* [YOUR INSTRUCTIONS]: Go line by line through the listing below and copy those that hold "axis".

※ ※ ※

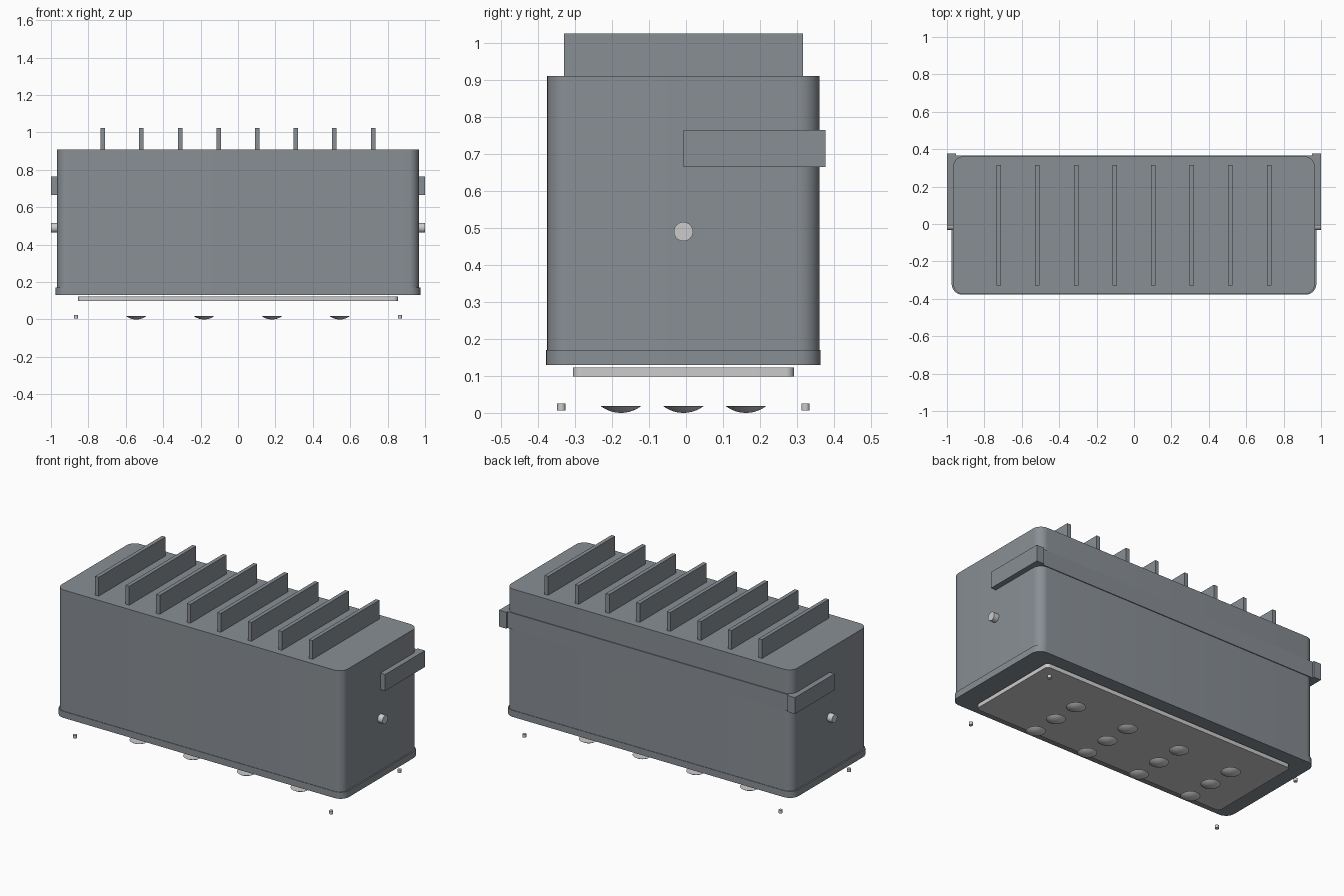
import bpy, bmesh, math
from mathutils import Matrix

if "Cube" in bpy.data.objects:
    bpy.data.objects.remove(bpy.data.objects["Cube"])

YC = -0.007  # body centre line in y


def material(name, rgb):
    m = bpy.data.materials.new(name)
    m.diffuse_color = (*rgb, 1)
    m.use_nodes = True
    m.node_tree.nodes["Principled BSDF"].inputs["Base Color"].default_value = m.diffuse_color
    return m


PAINT = material("dark_paint", (0.25, 0.275, 0.30))


def finish(name, bm, mat=None):
    bmesh.ops.recalc_face_normals(bm, faces=bm.faces)
    mesh = bpy.data.meshes.new(name)
    bm.to_mesh(mesh)
    bm.free()
    obj = bpy.data.objects.new(name, mesh)
    bpy.context.collection.objects.link(obj)
    if mat:
        mesh.materials.append(mat)
    bpy.context.view_layer.objects.active = obj
    obj.select_set(True)
    bpy.ops.object.shade_smooth_by_angle(angle=math.radians(30))
    obj.select_set(False)
    return obj


def box(name, x, y, z, mat=None, radius=0):
    """Box from (min, max) ranges, with optionally rounded upright edges."""
    bm = bmesh.new()
    bmesh.ops.create_cube(bm, size=1)
    for v in bm.verts:
        v.co = [r[0] if c < 0 else r[1] for c, r in zip(v.co, (x, y, z))]
    if radius:
        upright = [e for e in bm.edges
                   if abs(e.verts[0].co.z - e.verts[1].co.z) > 1e-4]
        bmesh.ops.bevel(bm, geom=upright, offset=radius, segments=8,
                        profile=0.5, affect='EDGES')
    return finish(name, bm, mat)


def cylinder(name, loc, r, depth, axis='Z'):
    bm = bmesh.new()
    turn = Matrix.Rotation(math.pi / 2, 4, 'Y') if axis == 'X' else Matrix()
    bmesh.ops.create_cone(bm, cap_ends=True, segments=32, radius1=r, radius2=r,
                          depth=depth, matrix=Matrix.Translation(loc) @ turn)
    return finish(name, bm)


def lens(name, x, y, r=0.054, top=0.018):
    """Shallow spherical cap bulging down to z = 0, with a flat top."""
    R = (r * r + top * top) / (2 * top)
    amax = math.asin(r / R)
    bm = bmesh.new()
    pts = [(R * math.sin(amax * i / 6), 0, R - R * math.cos(amax * i / 6))
           for i in range(7)] + [(0, 0, top)]
    verts = [bm.verts.new(p) for p in pts]
    edges = [bm.edges.new(p) for p in zip(verts, verts[1:])]
    bmesh.ops.spin(bm, geom=verts + edges, cent=(0, 0, 0), axis=(0, 0, 1),
                   angle=math.tau, steps=32)
    bmesh.ops.remove_doubles(bm, verts=bm.verts, dist=1e-5)
    bmesh.ops.translate(bm, verts=bm.verts, vec=(x, y, 0))
    return finish(name, bm)


# Housing and its lower rim
box("housing", (-0.967, 0.967), (YC - 0.368, YC + 0.368), (0.15, 0.91), PAINT, 0.055)
box("lower_rim", (-0.975, 0.975), (YC - 0.371, YC + 0.371), (0.13, 0.17), PAINT, 0.058)

# Cooling fins
for i in range(8):
    x = -0.7225 + i * 0.2064
    box(f"cooling_fin_{i + 1}", (x - 0.012, x + 0.012), (-0.33, 0.316), (0.90, 1.025), PAINT)

# Mounting bracket: back bar, two side arms and pivot bolts
box("bracket_back_bar", (-0.96, 0.96), (0.33, 0.366), (0.665, 0.765), PAINT)
for side, s in (("left", -1), ("right", 1)):
    box(f"bracket_arm_{side}", sorted((s * 0.951, s)), (-0.007, 0.377), (0.665, 0.765), PAINT)
    cylinder(f"pivot_bolt_{side}", (s * 0.975, YC, 0.49), 0.026, 0.05, 'X')

# Front glass under the housing
box("glass_plate", (-0.855, 0.855), (YC - 0.299, YC + 0.299), (0.098, 0.123), None, 0.022)

# Grid of light lenses
for i in range(4):
    for j in range(3):
        lens(f"lens_{i + 1}_{j + 1}", (i - 1.5) * 0.363, YC + (j - 1) * 0.169)

# Corner screws
for sx in (-1, 1):
    for sy in (-1, 1):
        cylinder(f"corner_screw_{'left' if sx < 0 else 'right'}_{'front' if sy < 0 else 'back'}",
                 (sx * 0.866, YC + sy * 0.33, 0.0155), 0.011, 0.019)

※ ※ ※

* [SOLUTION FOR THIS EXERCISE]:
def cylinder(name, loc, r, depth, axis='Z'):
    turn = Matrix.Rotation(math.pi / 2, 4, 'Y') if axis == 'X' else Matrix()
    bmesh.ops.spin(bm, geom=verts + edges, cent=(0, 0, 0), axis=(0, 0, 1),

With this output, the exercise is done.